A first-hand account of Syrians’ plight
The Syrian people have been doing it tough since long before the rise of ISIS and the current round of deadly and vicious conflict, according to refugee Michael Aboujundi.
Mr Aboujundi came to Australia by boat from Indonesia more than ten years ago fleeing the brutal Assad regime which he says murdered two of his brothers. And, since then, not much has changed for most ordinary Syrians.
“It was hard for everyone even back then. The government was brutal and people just disappeared,” Mr Aboujundi said.
“I took a stance on this and I was targeted so I had to leave. I could not accept the regime and the lack of any freedom or free opinion of any kind,” he said.
“As a result I was targeted and became wanted by the security forces because of my political activities and beliefs – and these were peaceful activities, basically just speaking out,” he said.
Mr Aboujundi says things have gotten progressively worse in Syria – including for family members still there – with the revolution against the Assad regime and rise of ISIS which stemmed from that.
“My mother and four brothers are still there and I worry about them,” he said.
Mr Aboujundi said one of his brothers was murdered by the Assad regime in a massacre that saw 89 mostly non-combatants killed.
“My brother was living in an area that became a battlefield between the government and revolutionary forces in 2012. He went to his shop to get food for his wife and five kids and he was rounded up and killed with 88 others,” he said.
“My brother was not involved in the conflict like most people who are the victims of this war. He was just trying to look after his family but he died and his family’s home was destroyed.
“I have another brother who is missing. We haven’t heard from him for two years and we have no idea where he is. Obviously we fear the worst,” Mr Aboujundi said.
He said he recently visited two of his sisters who were also forced to flee – one to Egypt and another to Turkey.
“They are displaced persons and they are just surviving – they get no support from government or from the UN,” Mr Aboujundi said.
He says Syrians have endured decades of oppression and violence first at the hands of their own government and now also at the hands of ISIS.

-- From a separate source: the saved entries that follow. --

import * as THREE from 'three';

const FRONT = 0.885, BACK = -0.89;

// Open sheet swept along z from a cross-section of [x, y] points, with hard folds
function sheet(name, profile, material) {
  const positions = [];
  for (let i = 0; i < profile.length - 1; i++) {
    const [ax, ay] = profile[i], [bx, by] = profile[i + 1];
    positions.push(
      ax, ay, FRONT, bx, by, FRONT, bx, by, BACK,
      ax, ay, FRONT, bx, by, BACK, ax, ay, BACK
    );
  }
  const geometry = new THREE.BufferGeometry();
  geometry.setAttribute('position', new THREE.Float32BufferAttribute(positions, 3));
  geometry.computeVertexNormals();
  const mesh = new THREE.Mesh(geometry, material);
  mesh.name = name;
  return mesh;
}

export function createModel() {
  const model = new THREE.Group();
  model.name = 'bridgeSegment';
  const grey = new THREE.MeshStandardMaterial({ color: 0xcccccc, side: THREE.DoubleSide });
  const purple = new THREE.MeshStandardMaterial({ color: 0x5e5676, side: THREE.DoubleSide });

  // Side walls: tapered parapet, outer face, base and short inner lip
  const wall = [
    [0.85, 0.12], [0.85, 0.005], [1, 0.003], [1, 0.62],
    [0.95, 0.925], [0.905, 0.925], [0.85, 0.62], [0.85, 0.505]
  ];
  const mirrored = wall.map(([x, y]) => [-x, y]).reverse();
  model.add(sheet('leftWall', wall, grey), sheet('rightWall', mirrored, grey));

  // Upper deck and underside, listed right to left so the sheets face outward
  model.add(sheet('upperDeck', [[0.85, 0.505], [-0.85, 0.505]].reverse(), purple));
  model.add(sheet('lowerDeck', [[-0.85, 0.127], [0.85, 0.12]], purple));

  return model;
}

“The Syrian people have been doing it tough for a long time,” he said.
“When the revolution started it was just peaceful demonstrations but when the government cracked down and things got violent it made room for ISIS to come in and we’ve all seen what they have done,” Mr Aboujundi said.
“The international community just looked on for two years… so what do you expect.

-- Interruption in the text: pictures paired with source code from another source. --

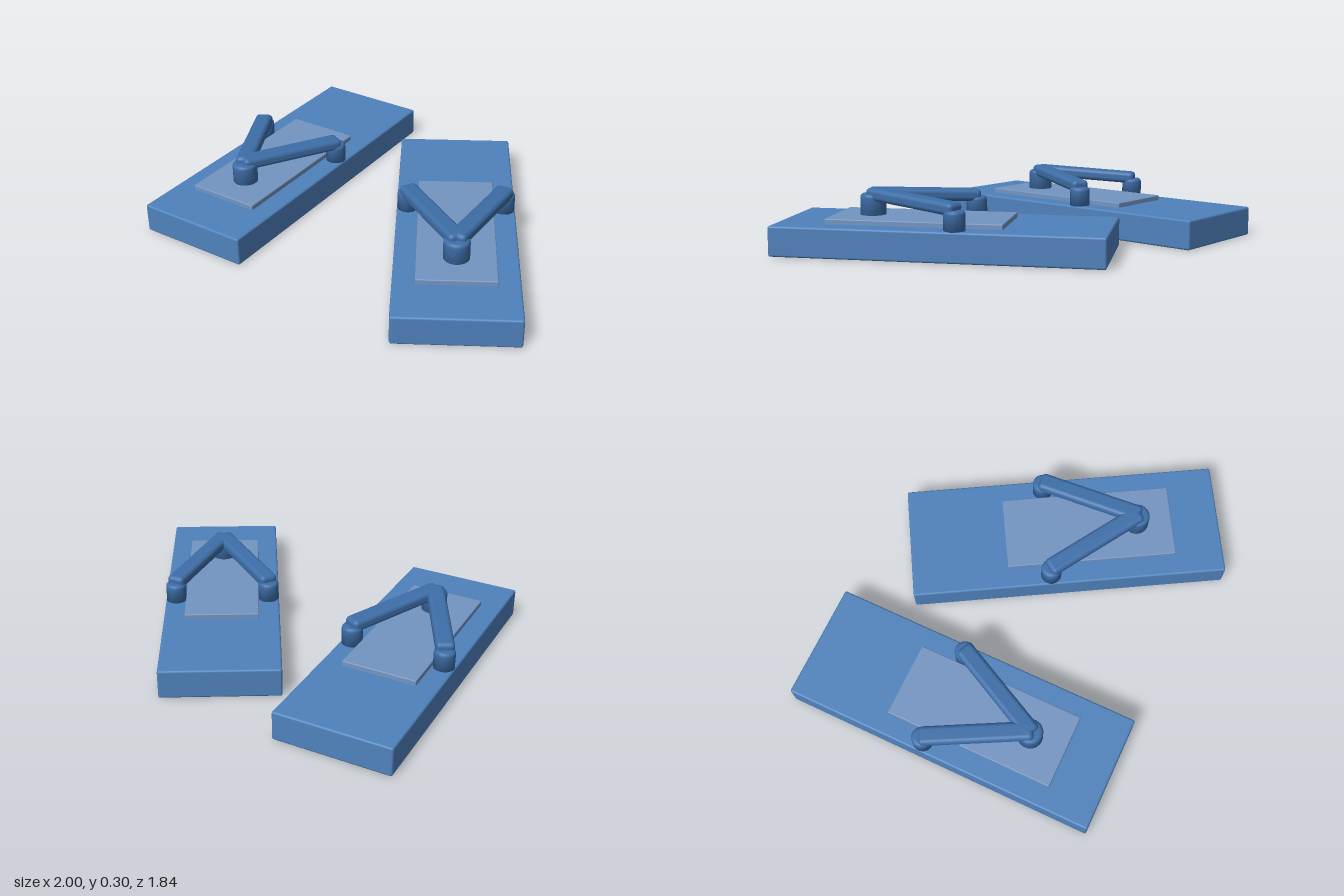
import * as THREE from 'three';
import { RoundedBoxGeometry } from 'three/addons/geometries/RoundedBoxGeometry.js';

const soleMat = new THREE.MeshStandardMaterial({ color: 0x4f82bd });
const padMat = new THREE.MeshStandardMaterial({ color: 0x7495c2 });
const strapMat = new THREE.MeshStandardMaterial({ color: 0x3d6ea8 });

const SOLE_TOP = 0.146;

function add(parent, name, geometry, material, x, y, z) {
  const mesh = new THREE.Mesh(geometry, material);
  mesh.name = name;
  mesh.position.set(x, y, z);
  parent.add(mesh);
  return mesh;
}

// Upright peg with a softly rounded top edge
function pegGeometry(radius, height, bevel = 0.018) {
  const profile = [new THREE.Vector2(0, 0), new THREE.Vector2(radius, 0)];
  for (let i = 0; i <= 4; i++) {
    const a = (i / 4) * Math.PI / 2;
    profile.push(new THREE.Vector2(
      radius - bevel + bevel * Math.cos(a), height - bevel + bevel * Math.sin(a)));
  }
  profile.push(new THREE.Vector2(0, height));
  return new THREE.LatheGeometry(profile, 32);
}

// Rounded bar laid between two points, running slightly past both
function addStrap(parent, name, from, to) {
  const length = from.distanceTo(to) + 0.03;
  const mid = from.clone().add(to).multiplyScalar(0.5);
  const strap = add(parent, name, new RoundedBoxGeometry(0.09, 0.06, length, 4, 0.022),
    strapMat, mid.x, mid.y, mid.z);
  strap.lookAt(to);
}

function createSandal(name) {
  const sandal = new THREE.Group();
  sandal.name = name;

  // Sole and raised foot pad
  add(sandal, 'sole', new RoundedBoxGeometry(0.578, SOLE_TOP, 1.588, 3, 0.01),
    soleMat, 0, SOLE_TOP / 2, 0);
  add(sandal, 'footPad', new RoundedBoxGeometry(0.37, 0.04, 0.857, 2, 0.005),
    padMat, 0, 0.151, 0.122);

  // Toe post in front, one anchor and strap to each side
  add(sandal, 'toePost', pegGeometry(0.062, 0.132), strapMat, 0, SOLE_TOP - 0.005, 0.367);
  for (const [side, s] of [['left', 1], ['right', -1]]) {
    add(sandal, side + 'Anchor', pegGeometry(0.051, 0.1), strapMat,
      s * 0.235, SOLE_TOP - 0.005, -0.092);
    addStrap(sandal, side + 'Strap',
      new THREE.Vector3(s * 0.235, 0.245, -0.092), new THREE.Vector3(0, 0.272, 0.367));
  }
  return sandal;
}

export function createModel() {
  const model = new THREE.Group();
  model.name = 'sandals';

  const right = createSandal('rightSandal');
  right.position.set(-0.63, 0, -0.105);
  right.rotation.y = -0.105;

  const left = createSandal('leftSandal');
  left.position.set(0.413, 0, 0.078);
  left.rotation.y = 0.419;

  model.add(right, left);
  return model;
}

“The situation in Syria is quite bizarre. The international community should go in and sort things out but of course it is not that simple.
“The Assad regime has been a good friend of the Russians for a long time and is being supplied weapons. I believe there are even Russian troops on the ground advising Assad,” he said.
In the meantime, Mr Aboujundi has welcomed the Australian Government’s move to accept 12,000 extra refugees from Syria.
“The people coming here will feel safe, there’s no need to panic or worry about what might happen in the next minute or hour with bombing and fighting everywhere,” he said.
“It’s a step in the right direction,” said Mr Aboujundi, who is a volunteer worker at the Victorian Public Tenants Association.
“But the talk of accepting ethnic minorities is troubling – it is as if no one else in Syria is at risk. The truth is everyone is at risk.
“The truth is that no matter which group you come from, you are a target for one side or the other,” he said.
Mr Aboujundi said that in a recent phone call to his mother, she summed up the situation in Syria.
“She said to me: ‘The sky is on fire, the ground is burning, the streets smell of blood and death is hovering over all of us’.”
“It is heartbreaking to hear that from my mother, it’s just terrible,” he said.
AMES Australia Senior Journalist